#+BEGIN_COMMENT
.. title: Weighted random shuffling
.. slug: weighted-random-shuffling
.. date: 2022-03-14 16:44:53 UTC+01:00
.. tags:
.. category:
.. link:
.. description:
.. type: text
.. has_math: true
#+END_COMMENT
#+TITLE: Weighted random shuffling
#+AUTHOR: Nicky van Foreest
#+EMAIL: vanforeest@gmail.com
#+DATE: 2022-03-14
#+setupfile: ../preamble.org
#+PROPERTY: header-args:python :session :eval no-export :exports both
#+STARTUP: indent
#+STARTUP: showall
* Weighted random shuffling
For some application I needed a random shuffle $r$ of a list of numbers
$a$. The shuffle, however, should be weighted, such that, given a list
of weights $w$, the element $a_i$ with weight $w_i$ should be the first

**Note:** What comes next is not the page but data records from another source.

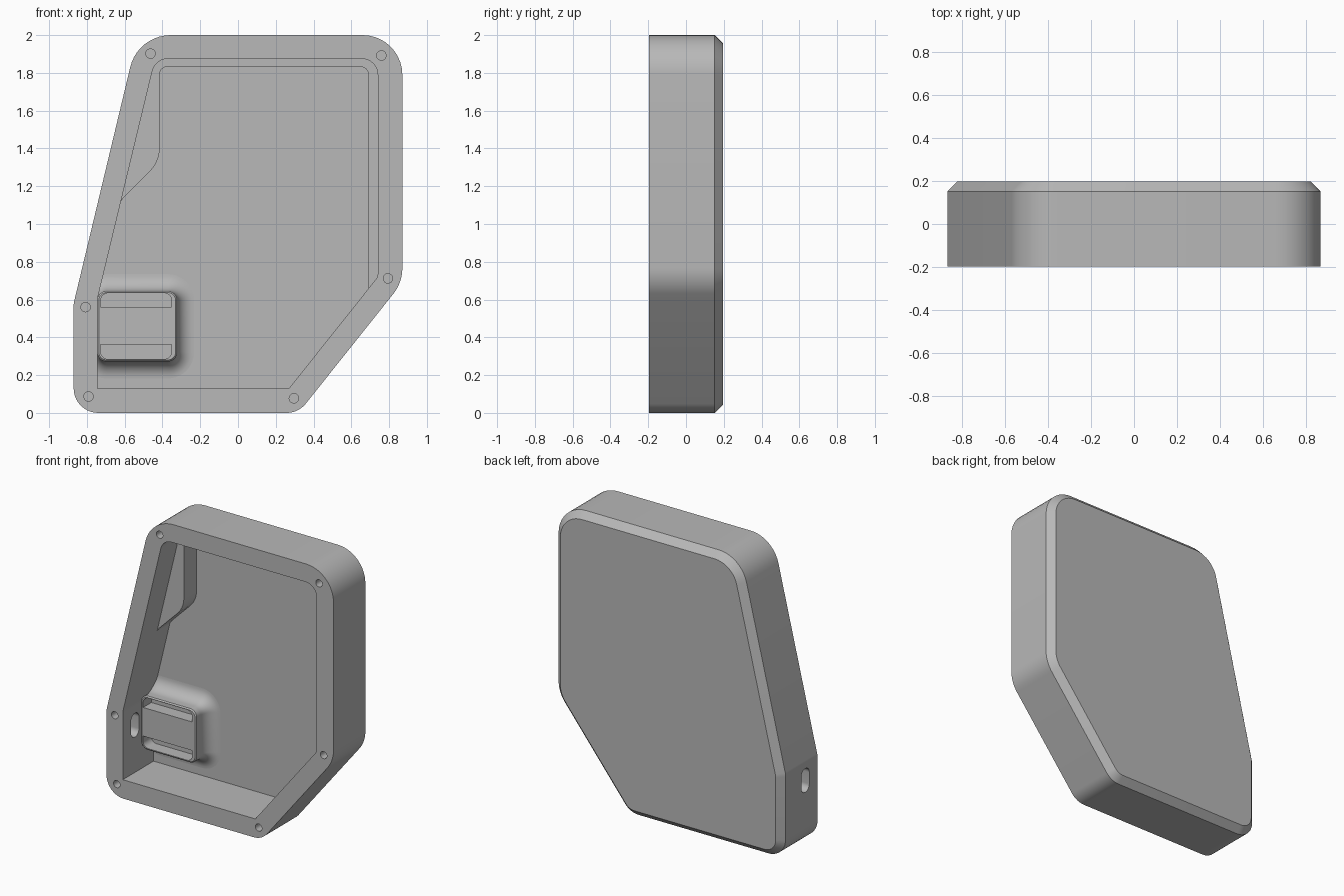
import bpy, bmesh, math
from mathutils import Vector

cube = bpy.data.objects.get("Cube")
if cube:
    bpy.data.objects.remove(cube, do_unlink=True)

FRONT, BACK, FLOOR, LEDGE = -0.197, 0.197, 0.14, 0.0

grey = bpy.data.materials.new("plain grey")
grey.use_nodes = True
grey.diffuse_color = (0.48, 0.48, 0.48, 1)
grey.node_tree.nodes["Principled BSDF"].inputs["Base Color"].default_value = (0.48, 0.48, 0.48, 1)


def rounded(corners, inset=0.0, steps=10):
    """Outline from (u, v, radius) corners; inset shrinks it with concentric arcs."""
    out = []
    n = len(corners)
    for i, (u, v, r) in enumerate(corners):
        p = Vector((u, v))
        if r == 0:
            out.append(p)
            continue
        a = (Vector(corners[i - 1][:2]) - p).normalized()
        b = (Vector(corners[(i + 1) % n][:2]) - p).normalized()
        half = a.angle(b) / 2
        centre = p + (a + b).normalized() * (r / math.sin(half))
        start = p + a * (r / math.tan(half)) - centre
        end = p + b * (r / math.tan(half)) - centre
        sweep = start.angle(end)
        for k in range(steps + 1):
            t = k / steps
            d = (start * math.sin((1 - t) * sweep) + end * math.sin(t * sweep)) / math.sin(sweep)
            out.append(centre + d * ((r - inset) / r))
    return out


def box_outline(u0, u1, v0, v1, low, high):
    """Rectangle with one radius for the low corners and one for the high ones."""
    return [(u0, v0, low), (u1, v0, low), (u1, v1, high), (u0, v1, high)]


def loft(name, rings, along_x=False):
    """Closed solid through (outline, depth) rings, stacked along y or x."""
    bm = bmesh.new()
    loops = []
    for pts, d in rings:
        loops.append([bm.verts.new((d, p.x, p.y) if along_x else (p.x, d, p.y)) for p in pts])
    for a, b in zip(loops, loops[1:]):
        for i in range(len(a)):
            j = (i + 1) % len(a)
            bm.faces.new((a[i], a[j], b[j], b[i]))
    bm.faces.new(loops[0])
    bm.faces.new(loops[-1][::-1])
    bmesh.ops.recalc_face_normals(bm, faces=bm.faces)
    mesh = bpy.data.meshes.new(name)
    bm.to_mesh(mesh)
    bm.free()
    mesh.materials.append(grey)
    obj = bpy.data.objects.new(name, mesh)
    bpy.context.collection.objects.link(obj)
    return obj


def activate(obj):
    bpy.ops.object.select_all(action='DESELECT')
    obj.select_set(True)
    bpy.context.view_layer.objects.active = obj


def cut(obj, cutter):
    cutter.hide_render = True
    mod = obj.modifiers.new("cut", 'BOOLEAN')
    mod.operation = 'DIFFERENCE'
    mod.solver = 'EXACT'
    mod.object = cutter
    activate(obj)
    bpy.ops.object.modifier_apply(modifier=mod.name)
    bpy.data.objects.remove(cutter, do_unlink=True)


# Outer case with a chamfered back edge
outline = [(-0.87, 0, 0.13), (0.32, 0, 0.13), (0.87, 0.69, 0.22),
           (0.87, 2, 0.21), (-0.53, 2, 0.22), (-0.87, 0.58, 0.13)]
case = loft("case", [(rounded(outline), FRONT), (rounded(outline), 0.152),
                     (rounded(outline, 0.045), BACK)])

# Cavity open to the front
cavity = rounded([(-0.745, 0.13, 0), (0.27, 0.13, 0), (0.74, 0.72, 0.05),
                  (0.74, 1.875, 0.085), (-0.438, 1.875, 0.085), (-0.745, 0.6, 0.1)])
cut(case, loft("cavity_cutter", [(cavity, -0.3), (cavity, FLOOR)]))

# Screw holes in the rim
for x, z in [(-0.463, 1.902), (0.759, 1.892), (0.794, 0.712),
             (0.296, 0.077), (-0.791, 0.087), (-0.807, 0.56)]:
    hole = rounded(box_outline(x - 0.025, x + 0.025, z - 0.025, z + 0.025, 0.0249, 0.0249), steps=6)
    cut(case, loft("hole_cutter", [(hole, -0.3), (hole, -0.02)]))

# Port slot through the right-hand wall
slot = rounded(box_outline(-0.107, -0.02, 0.375, 0.54, 0.043, 0.043))
cut(case, loft("slot_cutter", [(slot, -0.95), (slot, -0.7)], along_x=True))

# Stepped ledge around the top of the cavity, buried in the walls
step = rounded([(0.69, 0.6, 0), (0.69, 1.832, 0.04), (-0.415, 1.832, 0.04),
                (-0.415, 1.331, 0.17), (-0.621, 1.125, 0.12), (-0.655, 1.0, 0),
                (-0.7, 1.0, 0), (-0.48, 1.92, 0), (0.78, 1.92, 0), (0.78, 0.7, 0)])
ledge = loft("inner_ledge", [(step, LEDGE), (step, FLOOR + 0.02)])

# Port platform with a filleted foot
pad = box_outline(-0.745, -0.322, 0.272, 0.645, 0.05, 0.05)
R = 0.09
rings = [(rounded(pad, 0.008), LEDGE), (rounded(pad), LEDGE + 0.008)]
for k in range(11):
    a = k / 10 * math.pi / 2
    rings.append((rounded(pad, -R * (1 - math.cos(a))), FLOOR - R + R * math.sin(a)))
rings.append((rounded(pad, -R), FLOOR + 0.02))
platform = loft("port_platform", rings)

# Two pockets in the platform
for z0, z1, low, high in [(0.285, 0.362, 0.04, 0), (0.56, 0.634, 0, 0.04)]:
    pocket = rounded(box_outline(-0.727, -0.351, z0, z1, low, high))
    cut(platform, loft("pocket_cutter", [(pocket, -0.1), (pocket, 0.09)]))

for obj in (case, ledge, platform):
    activate(obj)
    bpy.ops.object.shade_smooth_by_angle(angle=math.radians(30))
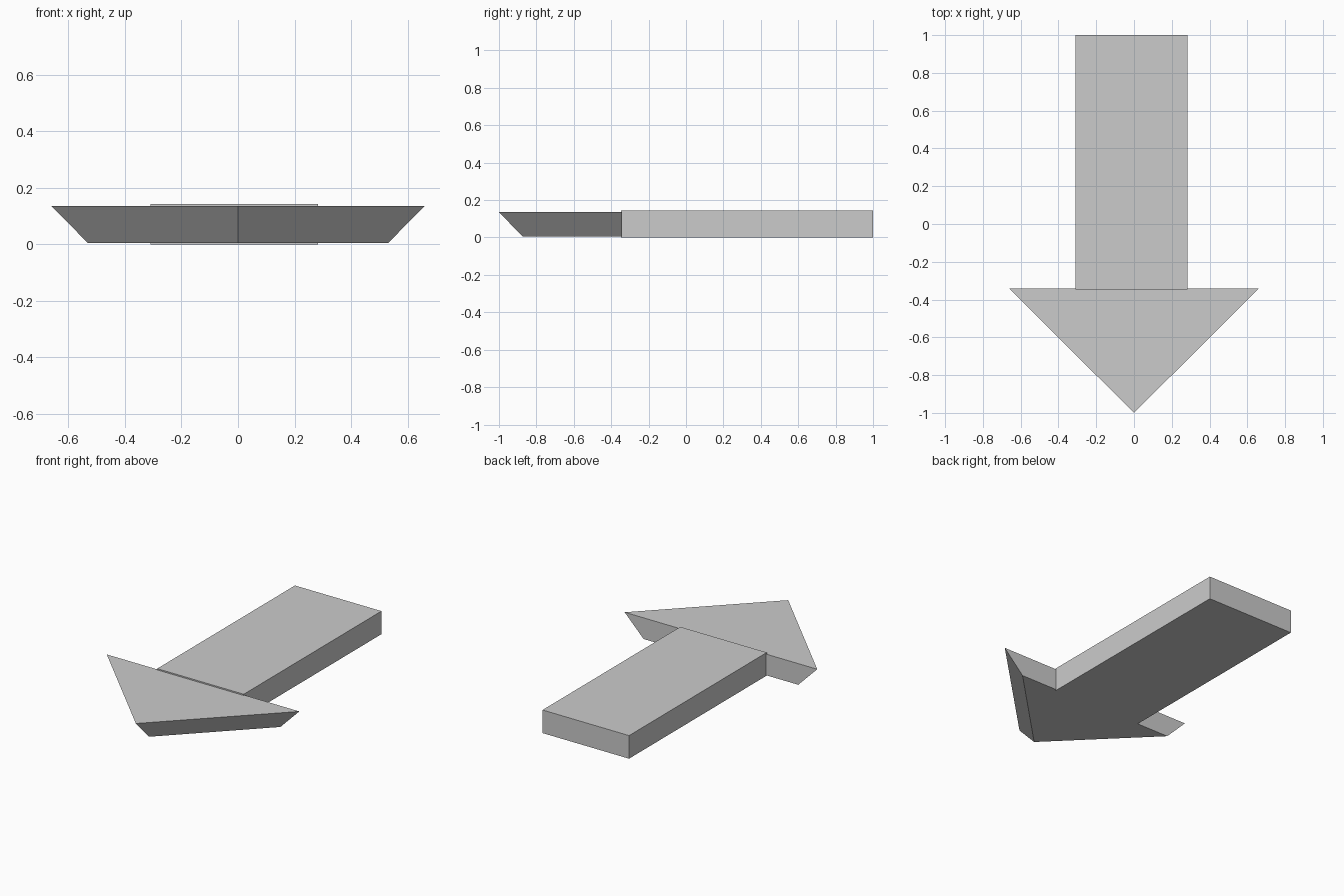
import bpy
import bmesh

if "Cube" in bpy.data.objects:
    bpy.data.objects.remove(bpy.data.objects["Cube"])


def loft(name, bottom, top, z0, z1):
    """Solid between two matching outlines at heights z0 and z1."""
    bm = bmesh.new()
    lo = [bm.verts.new((x, y, z0)) for x, y in bottom]
    hi = [bm.verts.new((x, y, z1)) for x, y in top]
    n = len(lo)
    bm.faces.new(lo[::-1])
    bm.faces.new(hi)
    for i in range(n):
        j = (i + 1) % n
        bm.faces.new((lo[i], lo[j], hi[j], hi[i]))
    bmesh.ops.recalc_face_normals(bm, faces=bm.faces)
    mesh = bpy.data.meshes.new(name)
    bm.to_mesh(mesh)
    bm.free()
    obj = bpy.data.objects.new(name, mesh)
    bpy.context.collection.objects.link(obj)
    return obj


def triangle(half_width, back, tip):
    return [(-half_width, back), (0, tip), (half_width, back)]


# Straight rectangular shaft, slightly off centre
shaft = [(-0.31, -0.348), (0.283, -0.348), (0.283, 1.0), (-0.31, 1.0)]
loft("arrow_shaft", shaft, shaft, 0.0, 0.143)

# Arrow head with undercut slanted front sides
loft("arrow_head", triangle(0.53, -0.342, -0.872),
     triangle(0.66, -0.342, -1.0), 0.004, 0.135)
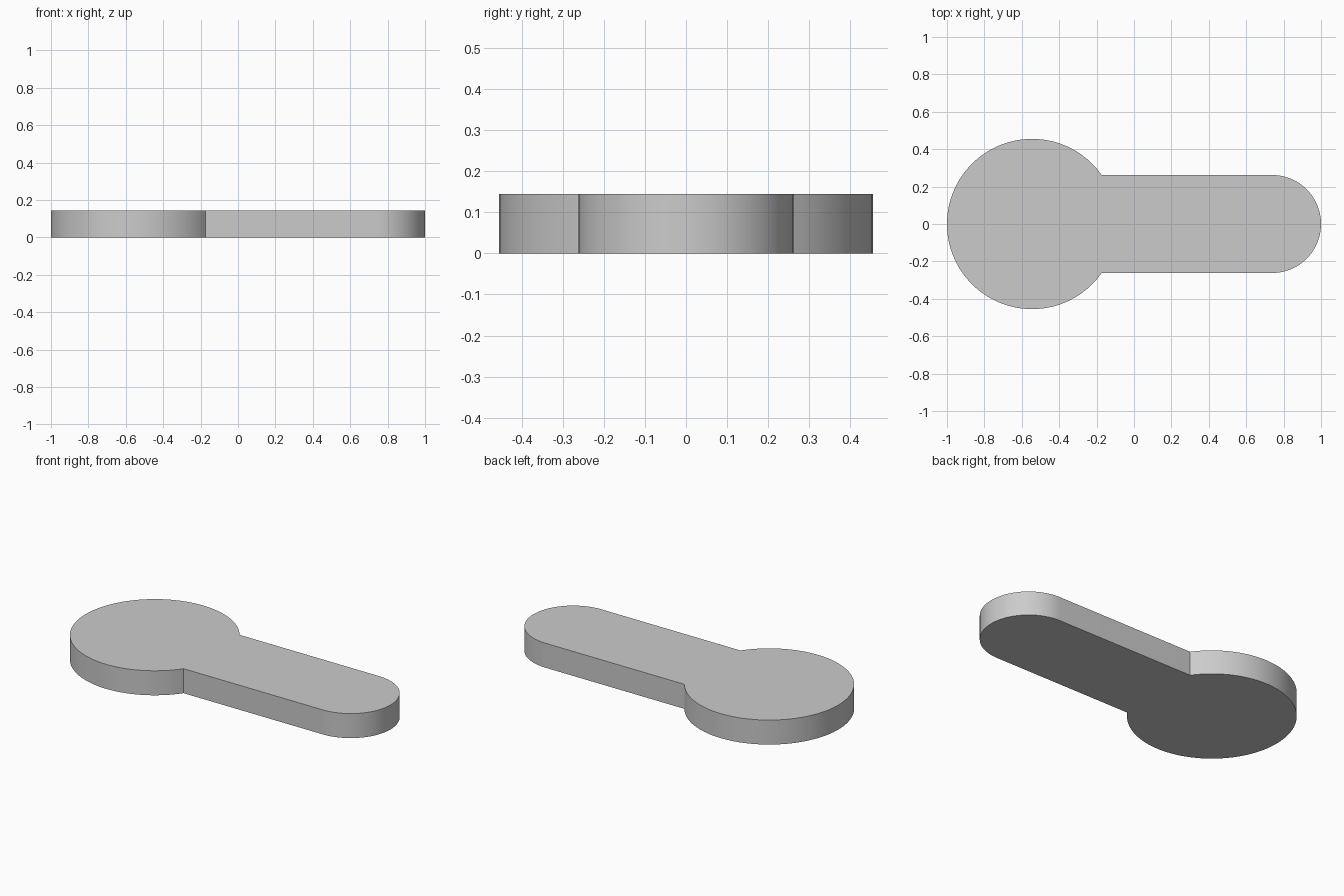
import bpy
import bmesh
from math import asin, cos, sin, pi

cube = bpy.data.objects.get("Cube")
if cube:
    bpy.data.objects.remove(cube, do_unlink=True)

HEIGHT = 0.145
DISC_R = 0.455
ARM_R = 0.262
DISC_X = -1 + DISC_R
ARM_X = 1 - ARM_R


def arc(cx, radius, start, end, steps):
    """Points on an arc, both ends included."""
    angles = [start + (end - start) * i / steps for i in range(steps + 1)]
    return [(cx + radius * cos(a), radius * sin(a)) for a in angles]


# Outline: rounded arm end, then the disc from one arm joint round to the other
joint = asin(ARM_R / DISC_R)
outline = arc(ARM_X, ARM_R, -pi / 2, pi / 2, 48)
outline += arc(DISC_X, DISC_R, joint, 2 * pi - joint, 96)

# Extrude the outline into a flat plate
bm = bmesh.new()
base = bm.faces.new([bm.verts.new((x, y, 0)) for x, y in outline])
top = bmesh.ops.extrude_face_region(bm, geom=[base], use_keep_orig=True)
bmesh.ops.translate(bm, vec=(0, 0, HEIGHT),
                    verts=[v for v in top["geom"] if isinstance(v, bmesh.types.BMVert)])
bmesh.ops.recalc_face_normals(bm, faces=bm.faces)
mesh = bpy.data.meshes.new("paddle_plate")
bm.to_mesh(mesh)
bm.free()

plate = bpy.data.objects.new("paddle_plate", mesh)
bpy.context.collection.objects.link(plate)

# Plain grey material
grey = bpy.data.materials.new("plain_grey")
grey.use_nodes = True
colour = (0.6, 0.6, 0.6, 1)
grey.diffuse_color = colour
grey.node_tree.nodes["Principled BSDF"].inputs["Base Color"].default_value = colour
mesh.materials.append(grey)

# Smooth curved walls, sharp rims and joints
bpy.ops.object.select_all(action="DESELECT")
plate.select_set(True)
bpy.context.view_layer.objects.active = plate
bpy.ops.object.shade_smooth_by_angle(angle=pi / 6)
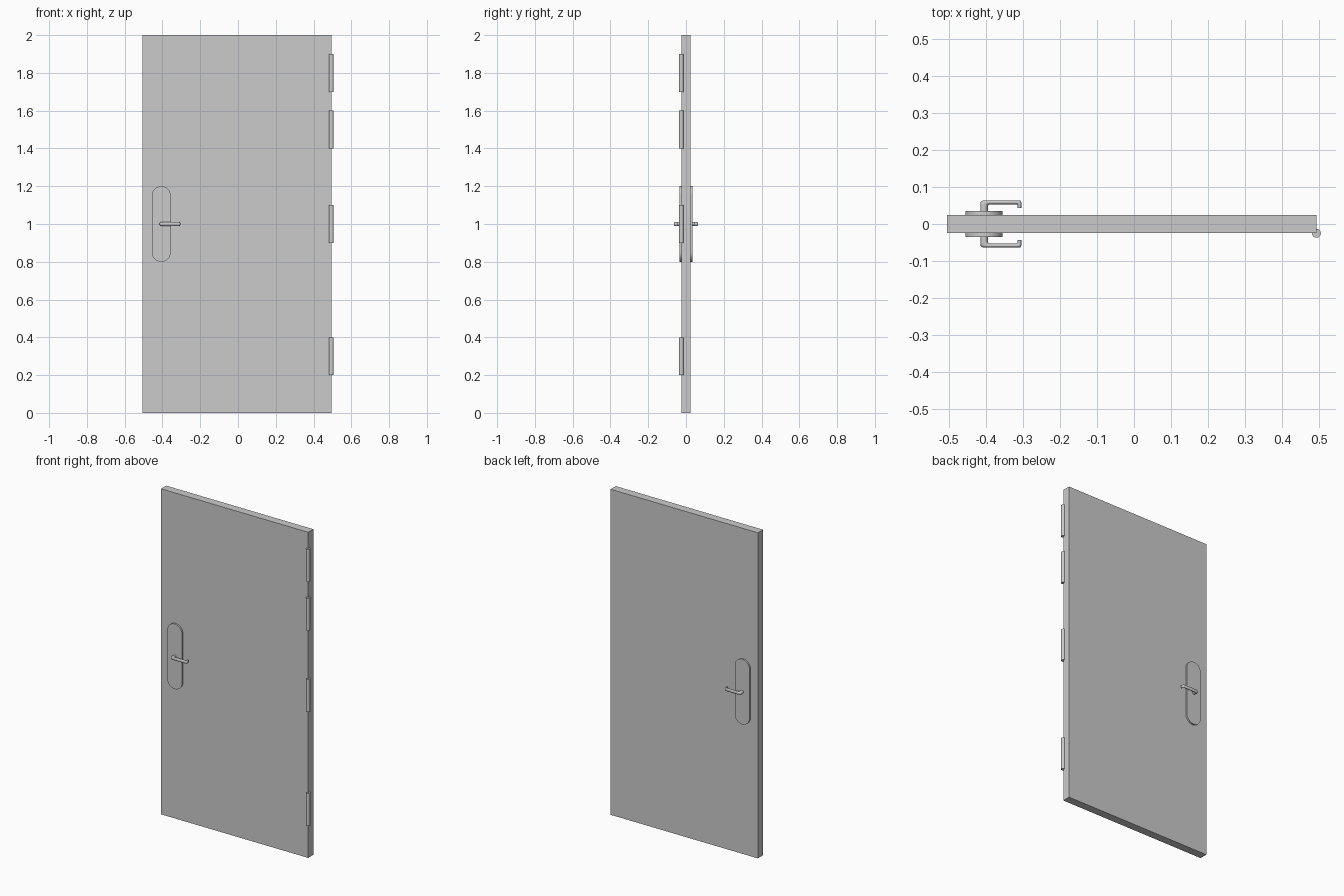
import bpy, bmesh
from math import sin, cos, pi, radians
from mathutils import Vector

if "Cube" in bpy.data.objects:
    bpy.data.objects.remove(bpy.data.objects["Cube"])

DOOR_L, DOOR_R, HALF_T = -0.506, 0.494, 0.025
LOCK_X, LOCK_Z = -0.406, 1.0


def finish(name, bm, mirror=False, smooth=True):
    bmesh.ops.recalc_face_normals(bm, faces=bm.faces[:])
    me = bpy.data.meshes.new(name)
    bm.to_mesh(me)
    bm.free()
    ob = bpy.data.objects.new(name, me)
    bpy.context.collection.objects.link(ob)
    if mirror:  # same part on both faces of the door
        mod = ob.modifiers.new("both_sides", 'MIRROR')
        mod.use_axis = (False, True, False)
        mod.use_mirror_merge = False
    if smooth:
        bpy.ops.object.select_all(action='DESELECT')
        ob.select_set(True)
        bpy.context.view_layer.objects.active = ob
        bpy.ops.object.shade_smooth_by_angle(angle=radians(40))
    return ob


def loft(bm, rings):
    # skin closed rings of points and cap both ends
    vs = [[bm.verts.new(p) for p in ring] for ring in rings]
    n = len(vs[0])
    for a, b in zip(vs, vs[1:]):
        for i in range(n):
            j = (i + 1) % n
            bm.faces.new((a[i], a[j], b[j], b[i]))
    bm.faces.new(vs[0])
    bm.faces.new(vs[-1])


# door leaf
bm = bmesh.new()
loft(bm, [[(DOOR_L, -HALF_T, z), (DOOR_R, -HALF_T, z),
           (DOOR_R, HALF_T, z), (DOOR_L, HALF_T, z)] for z in (0, 2)])
finish("door_leaf", bm, smooth=False)

# hinge barrels on the front right edge
for k, z0 in enumerate((0.2, 0.9, 1.4, 1.7)):
    bm = bmesh.new()
    loft(bm, [[(DOOR_R + 0.012 * cos(i * pi / 16), -HALF_T + 0.012 * sin(i * pi / 16), z)
               for i in range(32)] for z in (z0, z0 + 0.2)])
    finish(f"hinge_{k + 1}", bm)

# lock plates: stadium outline
outline = []
for cz, start in ((0.15, 0), (-0.15, pi)):
    for i in range(17):
        a = start + i * pi / 16
        outline.append((LOCK_X + 0.05 * cos(a), LOCK_Z + cz + 0.05 * sin(a)))
bm = bmesh.new()
loft(bm, [[(x, y, z) for x, z in outline] for y in (-HALF_T, -0.035)])
finish("lock_plate", bm, mirror=True)

# lever handles: elliptical sections between outer and inner (x, depth) points
sections = [
    ((-0.010, 0.030), (0.010, 0.030)),
    ((-0.010, 0.054), (0.010, 0.045)),
    ((-0.009, 0.059), (0.011, 0.049)),
    ((-0.006, 0.0625), (0.013, 0.052)),
    ((0.000, 0.064), (0.017, 0.053)),
    ((0.020, 0.064), (0.022, 0.053)),
    ((0.094, 0.064), (0.088, 0.053)),
    ((0.098, 0.063), (0.0895, 0.0525)),
    ((0.1005, 0.060), (0.0905, 0.051)),
    ((0.101, 0.056), (0.091, 0.049)),
    ((0.101, 0.043), (0.091, 0.043)),
]
rings = []
for (ox, od), (ix, d) in sections:
    outer = Vector((LOCK_X + ox, -od, LOCK_Z))
    inner = Vector((LOCK_X + ix, -d, LOCK_Z))
    mid, half = (outer + inner) / 2, (outer - inner) / 2
    rings.append([mid + half * cos(i * pi / 12) + Vector((0, 0, 0.01 * sin(i * pi / 12)))
                  for i in range(24)])
bm = bmesh.new()
loft(bm, rings)
finish("lever_handle", bm, mirror=True)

element of the random shuffle $r$ with probability $w_i/\sum_k w_k$. I
searched for a python implementation of such an algorithm, but I
couldn't find one. Also, ~numpy~ doesnt' provide it, and
~numpy.random.shuffle~ only offers shuffling with uniform weights. Thus,
this code.
* Weighted shuffling in pure python
Weighted random shuffling is the same as weighted random sampling from a
list $a$ without replacement. In steps:
1. Choose with probability $w_{i}/\sum_{i} w_{i}$ element $a_{i}$ from $a$.
2. Add this element to a list $r$.
3. Remove element $a_{i}$ from $a$ and $w_{i}$ from $w$.
4. Stop if $a$ is empty, else,
5. Return to step 1 with the updated lists $a$ $w$.
However, I found the code below for weighted random sampling on [[https://eli.thegreenplace.net/2010/01/22/weighted-random-generation-in-python][this page]].
#+begin_src python
from random import random
def weighted_choice(weights):
rnd = random() * sum(weights)
for i, w in enumerate(weights):
rnd -= w
if rnd < 0:
return i
#+end_src
Thus, ~weighted_choice()~ gives an index to the chosen element of an
array. With this index I can fill a random shuffle $r$ with elements of
$a$.
As removing elements from lists is a bit expensive, I chose to set the
weight $w_{i}$ of the chosen element to zero. This ensures that the
element $i$ cannot be selected the next time.
#+begin_src python
def weighted_shuffle(a,w):
w = list(w) # make a copy of w
if len(a) != len(w):
print("weighted_shuffle: Lenghts of lists don't match.")
return
r = [0]*len(a) # contains the random shuffle
for i in range(len(a)):
j = weighted_choice(w)
r[i]=a[j]
w[j] = 0
return r
#+end_src
* Fast shuffling
Once I had the above code, I went to Gerlach van der Heide. He managed
to speed it up by several orders of magnitude.
#+begin_src python
from random import random
from bisect import bisect_right
import numpy as np
def weighted_shuffle(a,w):
r = np.empty_like(a)
cumWeights = np.cumsum(w)
for i in range(len(a)):
rnd = random() * cumWeights[-1]
j = bisect_right(cumWeights,rnd)
#j = np.searchsorted(cumWeights, rnd, side='right')
r[i]=a[j]
cumWeights[j:] -= w[j]
return r
a = np.arange(1,1000)
w = np.arange(1,1000)
r = weighted_shuffle(a,w)
#+end_src
Here is the result
#+begin_src python
print(r[:2])
#+end_src
Some testing shows, for a reason unknown to me, that ~np.searchsorted~ is slower than ~bisect_right~.
* A wrong idea
While searching the web I came across the one-liner below. It is
elegant, but wrong. The weights according to which the elements of $a$
are chosen are not in proportion to $w$. Some basic probability theory
shows why this is the case. It comes down to proving that
$$P\{w_1 U_1 \leq w_2 U_2\} \neq \frac{w_1}{w_1+w_1},$$
where $w_i$ are the weights and $U_i$ uniform random deviates on
$[0,1]$.
#+begin_src python
def wrong(a,w):
aa = range(len(a))
aa.sort(key=lambda i: w[i]*random()*beta[i])
return [a[i] for i in aa]
#+end_src